The fundamental difference of course is that Boris is trying to kit out a grace-and-favour flat that’s not even his; he could be turfed out tomorrow if the electorate have their say, or the Labour Party awakes from its long slumber.

But Haughey was feathering his own nest at Abbeville, his Gandon mansion in leafy Kinsealy, before eventually selling it off and making a massive profit on it.

Neither Boris nor Charlie would be the first political leader to ignore their own message of course, because the world is full of people who prefer the ‘do as I say’ approach to the more difficult ‘do as I do’.

And there are bigger, bloodier despots governing countries where the people are starving on the streets while their leaders, cushioned financially by secret Swiss bank accounts, wash their ample frames in gold-plated baths.

But still, both Johnson and Haughey enjoy, or enjoyed, a lifestyle that was way beyond the one their respective incomes or wealth could ever have funded.

For more, read this week’s Connacht Tribune.

Connacht Tribune Digital Edition App

Download the Connacht Tribune Digital Edition App to access to Galway’s best-selling newspaper.

Click HERE to download it for iPhone and iPad from Apple’s App Store, or HERE to get the Android Version from Google Play.

Or purchase the Digital Edition for PC, Mac or Laptop from Pagesuite  HERE.

Get the Connacht Tribune Live app
The Connacht Tribune Live app is the home of everything that is happening in Galway City and county.

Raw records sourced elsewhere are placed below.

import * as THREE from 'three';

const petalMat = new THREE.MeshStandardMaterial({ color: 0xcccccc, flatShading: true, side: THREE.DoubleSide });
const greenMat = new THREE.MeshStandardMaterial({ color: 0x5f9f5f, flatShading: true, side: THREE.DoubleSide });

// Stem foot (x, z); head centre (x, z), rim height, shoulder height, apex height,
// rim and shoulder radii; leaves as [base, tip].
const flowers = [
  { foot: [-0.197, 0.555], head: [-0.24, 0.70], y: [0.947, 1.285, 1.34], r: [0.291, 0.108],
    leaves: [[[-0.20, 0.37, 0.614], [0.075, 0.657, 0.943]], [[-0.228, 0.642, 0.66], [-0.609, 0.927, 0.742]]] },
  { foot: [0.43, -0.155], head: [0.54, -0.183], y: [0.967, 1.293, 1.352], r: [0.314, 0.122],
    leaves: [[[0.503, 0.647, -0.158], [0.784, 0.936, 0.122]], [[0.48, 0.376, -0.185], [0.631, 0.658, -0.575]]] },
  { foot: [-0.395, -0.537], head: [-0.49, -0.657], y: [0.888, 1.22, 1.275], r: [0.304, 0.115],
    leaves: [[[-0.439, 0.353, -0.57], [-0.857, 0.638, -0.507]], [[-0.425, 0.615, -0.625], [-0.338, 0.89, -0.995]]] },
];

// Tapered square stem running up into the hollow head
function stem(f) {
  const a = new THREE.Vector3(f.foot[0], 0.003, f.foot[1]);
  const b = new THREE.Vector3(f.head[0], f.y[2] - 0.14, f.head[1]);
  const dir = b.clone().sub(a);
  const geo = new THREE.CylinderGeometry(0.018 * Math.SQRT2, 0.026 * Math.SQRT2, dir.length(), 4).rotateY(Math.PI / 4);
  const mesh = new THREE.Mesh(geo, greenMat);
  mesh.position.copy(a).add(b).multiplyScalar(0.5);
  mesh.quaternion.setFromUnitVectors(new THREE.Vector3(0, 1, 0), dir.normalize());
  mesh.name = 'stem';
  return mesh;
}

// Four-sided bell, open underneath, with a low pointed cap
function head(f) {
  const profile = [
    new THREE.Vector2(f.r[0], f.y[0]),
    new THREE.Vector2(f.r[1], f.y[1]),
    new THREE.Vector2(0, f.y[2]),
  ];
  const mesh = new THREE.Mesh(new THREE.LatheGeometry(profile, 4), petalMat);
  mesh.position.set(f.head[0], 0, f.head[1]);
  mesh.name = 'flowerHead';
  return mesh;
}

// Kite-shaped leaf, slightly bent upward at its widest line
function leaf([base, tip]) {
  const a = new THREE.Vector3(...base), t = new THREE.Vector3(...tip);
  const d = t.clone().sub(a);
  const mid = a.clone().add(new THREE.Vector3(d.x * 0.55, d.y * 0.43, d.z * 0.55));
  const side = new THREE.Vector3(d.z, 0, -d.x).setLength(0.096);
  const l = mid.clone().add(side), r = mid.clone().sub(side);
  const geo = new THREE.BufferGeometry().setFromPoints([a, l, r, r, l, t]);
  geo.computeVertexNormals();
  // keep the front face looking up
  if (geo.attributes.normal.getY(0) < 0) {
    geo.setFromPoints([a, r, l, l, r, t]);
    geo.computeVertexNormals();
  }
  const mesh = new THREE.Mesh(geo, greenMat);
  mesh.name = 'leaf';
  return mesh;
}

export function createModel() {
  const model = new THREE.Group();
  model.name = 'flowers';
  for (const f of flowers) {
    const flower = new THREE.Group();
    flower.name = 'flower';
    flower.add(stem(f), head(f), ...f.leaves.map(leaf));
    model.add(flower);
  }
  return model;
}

It’s completely FREE and features all the latest news, sport and information on what’s on in your area. Click HERE to download it for iPhone and iPad from Apple’s App Store, or HERE to get the Android Version from Google Play.

Continue Reading

Connacht Tribune

Stellar new album shooting for those stars over Kinvara

Dave O'Connell

Published

on

Dave O'Connell
Dave O'Connell

A Different View with Dave O’Connell

Who’d have thought that the celestial canvass over South Galway could ever be captured so hauntingly in words and music, as they have been on Declan O’Rourke’s hugely personal new album, which has just gone on release to understandable acclaim?

The Stars over Kinvara is an ode to the place he chose to make his home, returning to his ancestral roots, the place of his grandfather Miko Killeen, as he reveals in the song – and it’s also an explanation to his son of how deeply his love of this land runs.

He sings of the night he brought his wife and new-born baby home for the first time – and he had to pull the car in around Ballindereen.

“I had never seen

Such a sky of gems that gleamed

Orion was out, and the starry Plough

All the night was on display

Over The Burren, the road, and the bay

There were ten more lights that shone

For each one of our own passed on

And I dreamed that Miko too

Was shining down on you”

With Arrivals, O’Rourke has quite simply produced a beautiful, spellbinding album.

Produced with the lightest of touches by the great Paul Weller, it ensures the unique voice and wonderful lyrics take centre stage – enhanced, not overpowered, by the stripped-back accompaniment.

Weller once described O’Rourke’s debut single, as ‘possibly the greatest song written in the last 30 years’.

It might be hyperbole coming from anyone else, but the pair have become firm friends, and Weller’s respect for O’Rourke’s craft is evident in the way that he strips back everything else to let the words and the lyrics breathe.

Because O’Rourke is a unique singer – but he’s also a poet, with a love of language and imagery that lifts the soul and the goose bumps in equal measure.

For more, read this week’s Connacht Tribune.

Connacht Tribune Digital Edition App

Download the Connacht Tribune Digital Edition App to access to Galway’s best-selling newspaper.

Click HERE to download it for iPhone and iPad from Apple’s App Store, or HERE to get the Android Version from Google Play.

Or purchase the Digital Edition for PC, Mac or Laptop from Pagesuite  HERE.

Get the Connacht Tribune Live app
The Connacht Tribune Live app is the home of everything that is happening in Galway City and county. It’s completely FREE and features all the latest news, sport and information on what’s on in your area. Click HERE to download it for iPhone and iPad from Apple’s App Store, or HERE to get the Android Version from Google Play.

Continue Reading

Local Ads

Local Ads

Advertisement
Advertisement

Facebook

Advertisement

Trending